I love to travel and see how other people do things; listen to the cadences of their speech, watch their dress and etiquette habits, smell their odors, and feel their atmosphere, along with tasting their foods. I love to feel a part of the same eccentric family together, and share the same planet. I don’t, however, really need to go very far to do that. All I need to do to experience someone else’s culture is to get up on Sunday morning and take this white, middle-aged body for a drive over to a Black church or to a Spanish-speaking church to participate in a meaningful way in someone else’s life. At a Black church of a different Christian denomination than mine, I have felt as though we were all in a lifeboat together, having just been saved from a shipwreck, and all thanking God together for our safe passage. At a Spanish-speaking church of the same denomination as mine, I have heard the lay pastor preach a sermon based on one scripture in Spanish, then turn right around and preach a sermon with a slightly different point based on the same scripture in English. All without notes. Remarkable, especially for one who makes a different living during the weekdays. If I keep studying, one day I might be able to participate in a Chinese church in my own city, and experience yet another culture within my reach.
This very small painting reminds me of what the windshield looks like while driving at night in bad weather; the windshield wipers don’t really keep up with the precipitation, and the driver isn’t sure what he is seeing out there. Our relationships with other people and , of course, the relationships between religions and countries are often like that- a bit blinding and quite uncertain. It helps to travel with another set of eyes in the passenger seat to help interpret what you are seeing and to keep you out of trouble.

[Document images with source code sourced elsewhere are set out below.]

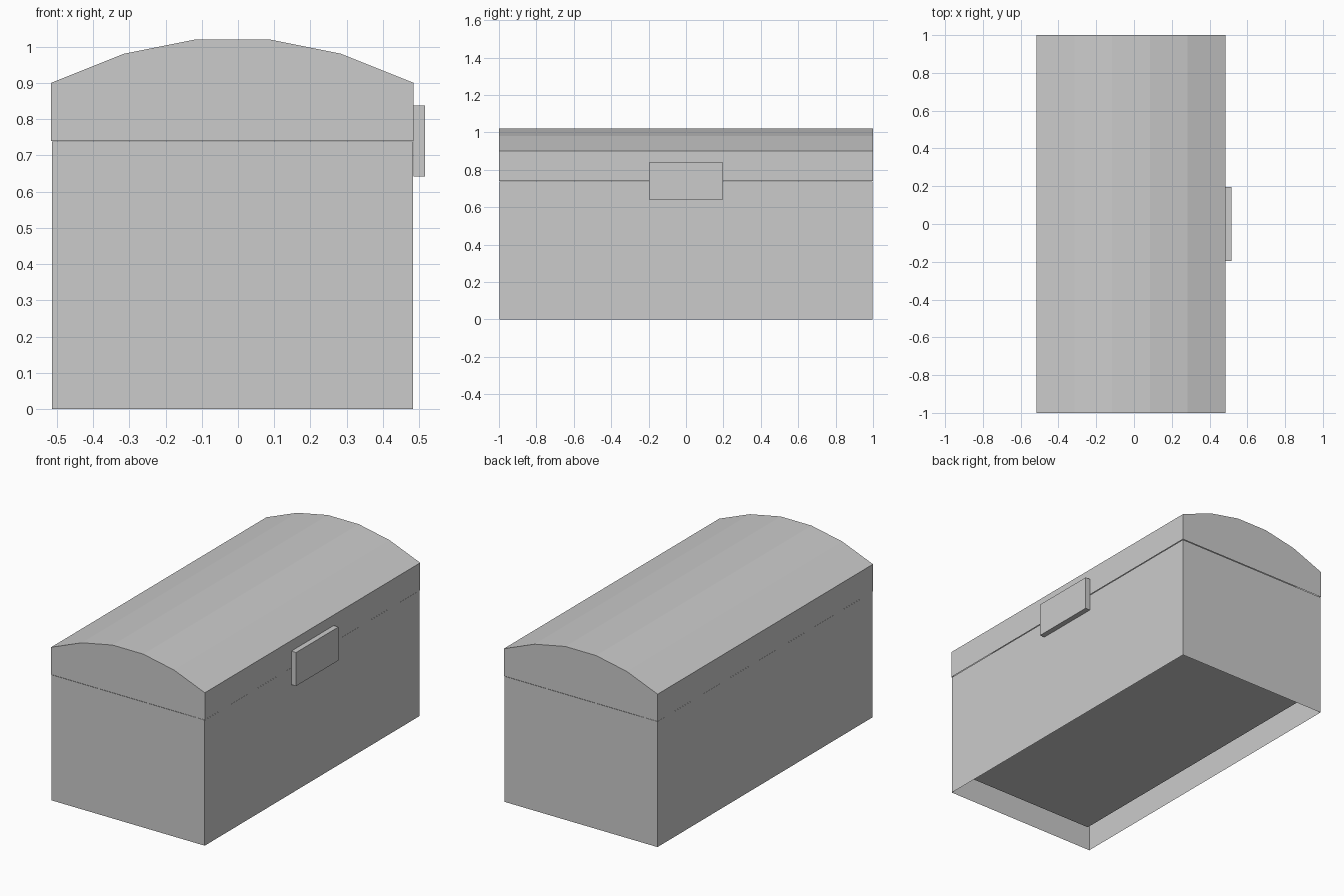
import bpy
import bmesh
from mathutils import Matrix, Vector

cube = bpy.data.objects.get("Cube")
if cube:
    bpy.data.objects.remove(cube, do_unlink=True)

CENTRE = -0.0155  # the latch shifts the chest slightly off centre
SEAM = 0.74
GAP = 0.002       # the body stops just short of the lid, all round
WALL = 0.1        # distance between the outer and inner walls
FLOOR = 0.09

grey = bpy.data.materials.new("plain grey")
grey.use_nodes = True
colour = (0.6, 0.6, 0.6, 1)
grey.diffuse_color = colour
grey.node_tree.nodes["Principled BSDF"].inputs["Base Color"].default_value = colour


def finish(name, bm):
    mesh = bpy.data.meshes.new(name)
    bm.to_mesh(mesh)
    bm.free()
    mesh.materials.append(grey)
    obj = bpy.data.objects.new(name, mesh)
    bpy.context.collection.objects.link(obj)


def box(low, high):
    low, high = Vector(low), Vector(high)
    bm = bmesh.new()
    bmesh.ops.create_cube(bm, size=1, matrix=Matrix.Translation((low + high) / 2)
                          @ Matrix.Diagonal((*(high - low), 1)))
    return bm


def remove_underside(bm):
    bm.normal_update()
    faces = [f for f in bm.faces if f.normal.z < -0.999]
    bmesh.ops.delete(bm, geom=faces, context="FACES_ONLY")


# Chest body, open underneath, with the cavity pushed down from its rim
half = 0.5 - GAP
top = SEAM - GAP
bm = box((CENTRE - half, -1 + GAP, 0), (CENTRE + half, 1 - GAP, top))
remove_underside(bm)
cavity = max(bm.faces, key=lambda f: f.calc_center_median().z)
bmesh.ops.inset_region(bm, faces=[cavity], thickness=WALL)
bmesh.ops.translate(bm, verts=cavity.verts, vec=(0, 0, FLOOR - top))
finish("chest_body", bm)

# Arched lid, a mirrored profile extruded along the chest and open below
side = [(0.5, SEAM), (0.5, 0.9), (0.3, 0.98), (0.1, 1.02)]
profile = side + [(-x, z) for x, z in reversed(side)]
bm = bmesh.new()
end = bm.faces.new([bm.verts.new((CENTRE + x, -1, z)) for x, z in profile])
extruded = bmesh.ops.extrude_face_region(bm, geom=[end], use_keep_orig=True)
bmesh.ops.translate(bm, vec=(0, 2, 0), verts=[
    v for v in extruded["geom"] if isinstance(v, bmesh.types.BMVert)])
bmesh.ops.recalc_face_normals(bm, faces=bm.faces)
remove_underside(bm)
finish("arched_lid", bm)

# Latch plate fixed to the lid and hanging over the seam
finish("latch", box((CENTRE + 0.5, -0.197, 0.641), (0.5155, 0.197, 0.838)))
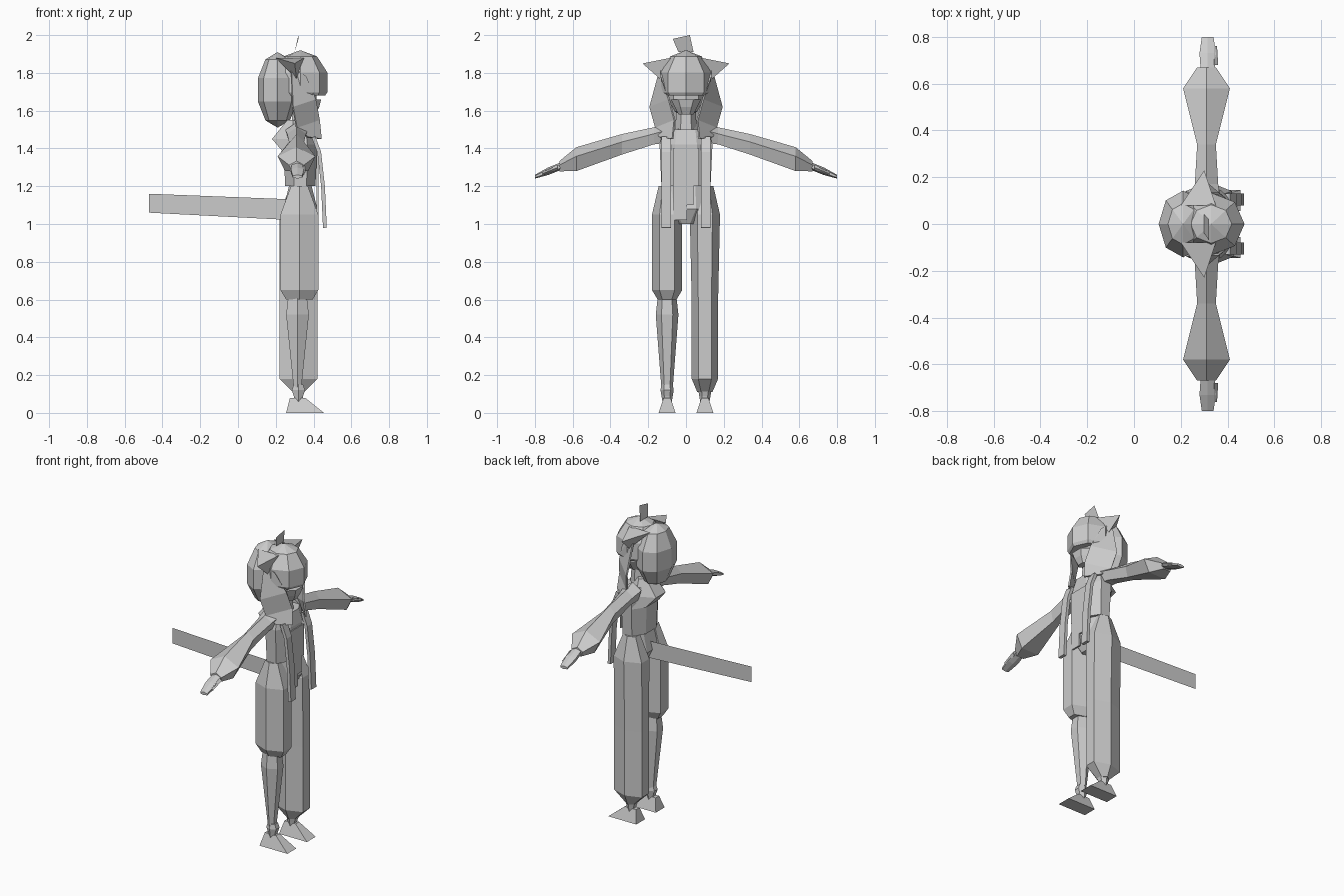
import bpy, bmesh, math
from mathutils import Vector

if "Cube" in bpy.data.objects:
    bpy.data.objects.remove(bpy.data.objects["Cube"])

SHADE = (0.6, 0.6, 0.6, 1)
grey = bpy.data.materials.new("light grey")
grey.use_nodes = True
grey.diffuse_color = SHADE
grey.node_tree.nodes["Principled BSDF"].inputs["Base Color"].default_value = SHADE

BODY = 0.33      # depth position of the upright body
STANCE = 0.1     # distance of each leg from the middle


def finish(name, bm):
    bmesh.ops.remove_doubles(bm, verts=bm.verts, dist=0.001)
    bmesh.ops.recalc_face_normals(bm, faces=bm.faces)
    mesh = bpy.data.meshes.new(name)
    bm.to_mesh(mesh)
    bm.free()
    mesh.materials.append(grey)
    obj = bpy.data.objects.new(name, mesh)
    bpy.context.collection.objects.link(obj)
    return obj


def paired(obj):
    """Repeat a part on the other side of the body."""
    mirror = obj.modifiers.new("Mirror", "MIRROR")
    mirror.use_axis = (False, True, False)


def thicken(obj, amount):
    solid = obj.modifiers.new("Thickness", "SOLIDIFY")
    solid.thickness = amount
    solid.offset = 0


def skin(name, rows, closed=True):
    """Join matching rows of points with quads; closed rows are capped."""
    bm = bmesh.new()
    rows = [[bm.verts.new(point) for point in row] for row in rows]
    count = len(rows[0])
    for low, high in zip(rows, rows[1:]):
        for i in range(count if closed else count - 1):
            j = (i + 1) % count
            bm.faces.new((low[i], low[j], high[j], high[i]))
    if closed:
        bm.faces.new(rows[0])
        bm.faces.new(rows[-1])
    return finish(name, bm)


def polygon(sides, turn):
    """Regular polygon stretched to fill a square."""
    angles = [turn + math.tau * i / sides for i in range(sides)]
    wide = max(abs(math.cos(a)) for a in angles)
    tall = max(abs(math.sin(a)) for a in angles)
    return [(math.cos(a) / wide, math.sin(a) / tall) for a in angles]


def column(name, x, y, rings, sides=8):
    """Upright loft through rings of (height, half depth, half width)."""
    shape = polygon(sides, math.pi / sides)
    return skin(name, [[(x + u * depth, y + v * width, z) for u, v in shape]
                       for z, depth, width in rings])


def reach(name, x, rings, sides=5):
    """Drooping sideways loft through rings of (distance out, half depth, half height)."""
    shape = polygon(sides, math.pi / 2)
    rows = []
    for y, depth, height in rings:
        z = 1.5 - 0.2 * y - 0.14 * y * y
        rows.append([(x + u * depth, y, z + v * height) for u, v in shape])
    paired(skin(name, rows))


def ball(name, centre, half_size, floor=0):
    """Coarse faceted ball, cut off flat below the floor height."""
    bm = bmesh.new()
    bmesh.ops.create_uvsphere(bm, u_segments=8, v_segments=5, radius=1)
    for v in bm.verts:
        v.co = Vector(centre) + v.co * Vector(half_size)
    bmesh.ops.bisect_plane(bm, geom=bm.verts[:] + bm.edges[:] + bm.faces[:],
                           plane_co=(0, 0, floor), plane_no=(0, 0, 1), clear_inner=True)
    bmesh.ops.holes_fill(bm, edges=[e for e in bm.edges if e.is_boundary])
    return finish(name, bm)


def block(name, centre, size, taper=1, shift=0):
    """Box whose top can be narrowed and moved back."""
    bm = bmesh.new()
    bmesh.ops.create_cube(bm, size=1)
    for v in bm.verts:
        if v.co.z > 0:
            v.co.x *= taper
            v.co.y *= taper
        slide = Vector((shift if v.co.z > 0 else 0, 0, 0))
        v.co = Vector(centre) + slide + v.co * Vector(size)
    return finish(name, bm)


# Torso, hips, neck and collar
column("torso", BODY, 0, [(1.2, 0.08, 0.13), (1.42, 0.09, 0.14), (1.5, 0.07, 0.12)])
column("hips", BODY, 0, [(1, 0.05, 0.05), (1.08, 0.09, 0.13), (1.2, 0.06, 0.12)])
column("neck", BODY, 0, [(1.46, 0.05, 0.06), (1.62, 0.04, 0.05)], sides=6)
column("collar", 0.29, 0, [(1.38, 0.05, 0.14), (1.45, 0.11, 0.1), (1.55, 0.03, 0.07)], sides=6)

# Plates on the front of the clothes
block("chest_panel", (0.42, 0, 1.3), (0.01, 0.14, 0.2))
block("long_belt_flap", (0.42, -0.03, 1.11), (0.01, 0.07, 0.18))
block("short_belt_flap", (0.42, 0.02, 1.15), (0.01, 0.04, 0.1))

# Head and hair
ball("face", (0.34, 0, 1.7), (0.08, 0.1, 0.13))
column("muzzle", 0.39, 0, [(1.58, 0.02, 0.04), (1.62, 0.04, 0.06), (1.66, 0.05, 0.08)], sides=6)
ball("hair_cap", (BODY, 0, 1.75), (0.15, 0.14, 0.17), floor=1.68)
ball("back_hair", (0.21, 0, 1.71), (0.11, 0.15, 0.2))
skin("top_tuft", [[(0.3, -0.04, 1.91), (0.3, 0.04, 1.91)],
                  [(0.32, -0.07, 1.98), (0.32, 0.02, 2)]], closed=False)

# Pointed hair tufts at the sides of the head
tip = (0.3, 0.23, 1.85)
paired(skin("hair_points", [[(0.2, 0.08, 1.88), (0.35, 0.08, 1.88), (0.31, 0.14, 1.77)], [tip] * 3]))

# Long locks beside the face, from an outer to an inner edge
locks = skin("side_locks", [[(0.28, 0.13, 1.84), (0.36, 0.13, 1.78)],
                            [(0.29, 0.19, 1.62), (0.41, 0.09, 1.66)],
                            [(0.31, 0.16, 1.51), (0.43, 0.06, 1.55)],
                            [(0.37, 0.14, 1.46), (0.44, 0.07, 1.45)]], closed=False)
thicken(locks, 0.01)
paired(locks)

# Straps hanging from the shoulders
path = [(0.4, 1.46), (0.43, 1.38), (0.45, 1.2), (0.46, 0.98)]
straps = skin("straps", [[(x, 0.08, z), (x, 0.13, z)] for x, z in path], closed=False)
thicken(straps, 0.02)
paired(straps)

# Flared sleeves, hands and thumbs
reach("sleeves", 0.31, [(0.1, 0.06, 0.06), (0.17, 0.05, 0.05), (0.34, 0.04, 0.06),
                        (0.58, 0.1, 0.07), (0.67, 0.04, 0.03)])
reach("hands", 0.315, [(0.66, 0.03, 0.02), (0.73, 0.035, 0.02), (0.8, 0.025, 0.01)], sides=6)
reach("thumbs", 0.345, [(0.68, 0.015, 0.015), (0.76, 0.01, 0.01)], sides=4)

# Ankle cuffs and feet
paired(column("ankles", 0.32, STANCE, [(0.06, 0.02, 0.025), (0.09, 0.025, 0.03),
                                       (0.12, 0.035, 0.035), (0.15, 0.025, 0.03)], sides=6))
paired(block("feet", (0.355, STANCE, 0.04), (0.2, 0.09, 0.08), taper=0.4, shift=-0.04))

# Long trouser leg on the left; short one with a bare shin on the right
thigh = [(1.05, 0.1, 0.08), (1.2, 0.045, 0.045)]
column("left_trouser", 0.32, STANCE, [(0.11, 0.03, 0.04), (0.18, 0.1, 0.07),
                                      (0.6, 0.1, 0.07)] + thigh, sides=6)
column("right_trouser", 0.325, -STANCE, [(0.6, 0.07, 0.05), (0.65, 0.1, 0.08)] + thigh, sides=6)
column("right_shin", 0.315, -STANCE, [(0.13, 0.02, 0.03), (0.52, 0.06, 0.06), (0.61, 0.05, 0.05)], sides=6)

# Flat blade held out behind the waist
skin("rear_blade", [[(-0.47, 0, 1.06), (-0.47, 0, 1.16)],
                    [(0.3, 0, 1.02), (0.3, 0, 1.13)]], closed=False)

I like feeling that someone different from me is watching out for my welfare, as I am for hers.